Wednesday, April 27, 2005

I'm not sure if the latest Washington Post poll was written to generate talking points for the Democrats.... or if it was written by the Democrats...

For example, the question of the Democratic filibustering of Bush nominees is prefaced by "The Senate has confirmed 35 appeals court judges nominated by Bush, while Senate Democrats have blocked 10 others" - which is a Democratic talking point, one that every liberal talking head repeats over and over and over... "the Senate has confirmed a lot of Bush's picks and are only stalling on a relative handful... is that so bad?" Why preface the question at all? And, if you must do so, why use only the Democrat talking point?

Other questions merely hint at the answers sought by the survey's designers. The question that asks (italics mine): Would you support or oppose changing Senate rules to make it easier for the Republicans to confirm Bush's judicial nominees?" could have just as easily been asked as "Would you support or oppose changing Senate rules to make it harder in the future for a minority of Senators to deny judicial nominees an up or down vote on their nomination?" Both questions accurately depict the debate, but I would wager the results would be different... vastly different.

While there are questions that suggest the GOP is too controlled by religious nuts - sure, the survey only asks, but why ask if there's fire where there's no smoke? - no question asks whether the Democrats are too beholden to trial lawyers, unions, government workers and abortion-on-demand activists (there is one question gauging how influencial liberals are within the Democratic party, but that is about it).

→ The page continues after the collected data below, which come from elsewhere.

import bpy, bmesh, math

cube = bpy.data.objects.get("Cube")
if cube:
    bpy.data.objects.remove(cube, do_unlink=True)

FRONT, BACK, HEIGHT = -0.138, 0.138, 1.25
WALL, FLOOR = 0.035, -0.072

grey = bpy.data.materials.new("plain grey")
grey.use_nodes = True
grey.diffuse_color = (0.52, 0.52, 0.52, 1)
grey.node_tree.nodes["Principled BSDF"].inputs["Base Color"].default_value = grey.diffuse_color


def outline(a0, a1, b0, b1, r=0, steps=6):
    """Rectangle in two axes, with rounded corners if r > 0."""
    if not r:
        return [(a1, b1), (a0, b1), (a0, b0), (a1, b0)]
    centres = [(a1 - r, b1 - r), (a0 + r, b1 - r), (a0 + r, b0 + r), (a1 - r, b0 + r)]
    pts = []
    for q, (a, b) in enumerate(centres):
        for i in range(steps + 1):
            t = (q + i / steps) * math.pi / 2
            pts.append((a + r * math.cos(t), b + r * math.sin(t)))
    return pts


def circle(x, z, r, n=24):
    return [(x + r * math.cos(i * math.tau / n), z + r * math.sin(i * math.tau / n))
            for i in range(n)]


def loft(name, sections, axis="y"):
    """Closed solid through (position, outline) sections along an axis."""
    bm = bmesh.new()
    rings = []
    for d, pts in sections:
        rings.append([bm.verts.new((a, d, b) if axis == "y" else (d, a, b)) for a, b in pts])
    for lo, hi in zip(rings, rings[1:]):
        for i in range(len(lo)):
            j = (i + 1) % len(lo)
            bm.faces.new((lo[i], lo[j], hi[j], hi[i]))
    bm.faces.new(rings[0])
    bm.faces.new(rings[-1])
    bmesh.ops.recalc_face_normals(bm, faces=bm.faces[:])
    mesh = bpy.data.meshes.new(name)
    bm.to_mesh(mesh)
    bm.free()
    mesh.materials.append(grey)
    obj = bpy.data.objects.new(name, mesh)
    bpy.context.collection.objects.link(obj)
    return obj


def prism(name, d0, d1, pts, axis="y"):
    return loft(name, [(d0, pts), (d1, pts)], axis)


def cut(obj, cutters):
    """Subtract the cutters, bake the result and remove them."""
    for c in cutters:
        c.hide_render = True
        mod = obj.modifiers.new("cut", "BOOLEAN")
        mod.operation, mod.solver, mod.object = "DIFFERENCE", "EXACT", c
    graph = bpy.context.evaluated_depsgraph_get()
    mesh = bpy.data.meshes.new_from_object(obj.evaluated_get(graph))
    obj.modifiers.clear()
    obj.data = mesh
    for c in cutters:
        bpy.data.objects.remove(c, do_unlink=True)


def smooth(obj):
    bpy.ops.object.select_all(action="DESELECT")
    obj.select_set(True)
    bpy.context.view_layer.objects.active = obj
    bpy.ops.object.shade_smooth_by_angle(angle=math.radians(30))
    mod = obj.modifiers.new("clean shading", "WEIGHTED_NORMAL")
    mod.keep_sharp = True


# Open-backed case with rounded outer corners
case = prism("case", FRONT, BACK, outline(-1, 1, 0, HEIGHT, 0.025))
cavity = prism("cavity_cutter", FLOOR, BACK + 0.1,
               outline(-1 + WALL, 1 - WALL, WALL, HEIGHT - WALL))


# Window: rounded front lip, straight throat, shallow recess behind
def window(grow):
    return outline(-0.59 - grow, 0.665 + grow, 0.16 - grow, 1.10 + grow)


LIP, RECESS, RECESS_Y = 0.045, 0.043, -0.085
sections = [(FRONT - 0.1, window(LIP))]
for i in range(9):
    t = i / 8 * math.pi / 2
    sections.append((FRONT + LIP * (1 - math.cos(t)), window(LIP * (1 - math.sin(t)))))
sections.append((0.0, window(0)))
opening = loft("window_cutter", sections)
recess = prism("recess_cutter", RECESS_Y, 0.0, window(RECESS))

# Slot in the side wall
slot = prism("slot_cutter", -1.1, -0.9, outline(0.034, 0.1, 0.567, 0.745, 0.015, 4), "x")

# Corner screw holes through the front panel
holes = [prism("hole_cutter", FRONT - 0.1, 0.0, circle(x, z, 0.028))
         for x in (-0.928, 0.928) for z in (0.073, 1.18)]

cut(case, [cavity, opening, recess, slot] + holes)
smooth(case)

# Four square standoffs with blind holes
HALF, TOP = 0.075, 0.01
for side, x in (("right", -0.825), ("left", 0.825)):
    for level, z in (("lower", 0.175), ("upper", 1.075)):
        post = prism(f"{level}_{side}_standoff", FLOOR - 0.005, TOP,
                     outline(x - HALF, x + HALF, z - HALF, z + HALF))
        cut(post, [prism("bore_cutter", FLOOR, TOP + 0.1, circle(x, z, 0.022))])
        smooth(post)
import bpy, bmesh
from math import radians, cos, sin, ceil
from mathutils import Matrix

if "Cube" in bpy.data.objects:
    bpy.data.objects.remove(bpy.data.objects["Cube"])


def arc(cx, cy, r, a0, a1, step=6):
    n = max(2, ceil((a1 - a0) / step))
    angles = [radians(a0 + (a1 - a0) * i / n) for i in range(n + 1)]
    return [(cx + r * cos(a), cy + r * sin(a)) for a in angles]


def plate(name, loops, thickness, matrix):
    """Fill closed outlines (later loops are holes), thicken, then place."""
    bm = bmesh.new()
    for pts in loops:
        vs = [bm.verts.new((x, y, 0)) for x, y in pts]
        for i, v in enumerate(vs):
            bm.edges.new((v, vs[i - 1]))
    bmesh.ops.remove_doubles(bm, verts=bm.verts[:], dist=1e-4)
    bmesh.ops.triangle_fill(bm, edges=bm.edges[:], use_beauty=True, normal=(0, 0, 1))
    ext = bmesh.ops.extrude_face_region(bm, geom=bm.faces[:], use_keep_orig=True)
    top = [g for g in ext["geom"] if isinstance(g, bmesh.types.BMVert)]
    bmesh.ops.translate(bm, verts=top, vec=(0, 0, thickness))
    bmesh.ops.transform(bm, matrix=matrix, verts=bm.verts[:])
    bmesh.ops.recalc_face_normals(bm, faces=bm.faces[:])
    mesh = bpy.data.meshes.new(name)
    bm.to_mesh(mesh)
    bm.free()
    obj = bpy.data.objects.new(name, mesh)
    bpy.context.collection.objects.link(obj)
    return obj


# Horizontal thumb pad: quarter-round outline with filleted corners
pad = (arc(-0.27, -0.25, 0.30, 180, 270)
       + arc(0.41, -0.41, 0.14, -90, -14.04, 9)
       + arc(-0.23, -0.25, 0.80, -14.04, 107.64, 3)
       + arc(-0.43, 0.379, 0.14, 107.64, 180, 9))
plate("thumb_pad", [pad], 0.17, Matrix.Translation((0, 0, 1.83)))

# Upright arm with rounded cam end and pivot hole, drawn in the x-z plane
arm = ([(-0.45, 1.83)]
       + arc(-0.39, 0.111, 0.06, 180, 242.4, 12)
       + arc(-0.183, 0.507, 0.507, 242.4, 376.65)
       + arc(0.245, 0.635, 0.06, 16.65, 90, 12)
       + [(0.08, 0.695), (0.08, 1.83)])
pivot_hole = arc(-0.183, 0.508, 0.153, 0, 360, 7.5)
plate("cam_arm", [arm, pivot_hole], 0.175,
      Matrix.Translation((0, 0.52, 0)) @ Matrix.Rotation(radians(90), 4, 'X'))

The survey thoughtfully listed President Bush as one option for assessing blame over high energy prices, but doesn't think it necessary to list Democratic stonewalling of expanded oil exploration and drilling as such a possibility.

The poll asks whether the Democrats or the Republicans are thought of as more tolerant and sympathetic (beholden, in Post-ease) to religion, but not which party is seen as too coddling of Hollywood and criminals.

And there are questions about Tom DeLay, but not about any of the Democrats who are just as guilty of abusing the trust of the voters by enriching themselves by taking gifts (which golf at St. Andrews most definitely is) from those seeking legislative favors.

UPDATE: Daly thoughts has more problems with the poll, primarily in the composition of the audience - he claims that the sample was improperly weighted with Democrats. I wonder if the audience party identification is influenced by the order of the questions. I'd guess that poll protocol dictates that demographics are asked at the end, but after a number of questions that beat on the GOP/conservative positions, I would venture that some respondents would be less likely to identify themselves as Republican. In any event, add a bunch of extra Democrats to questions that are taken right out of the mouth of any Democratic talking head and you can be sure to end up with poll results that yield what this one did.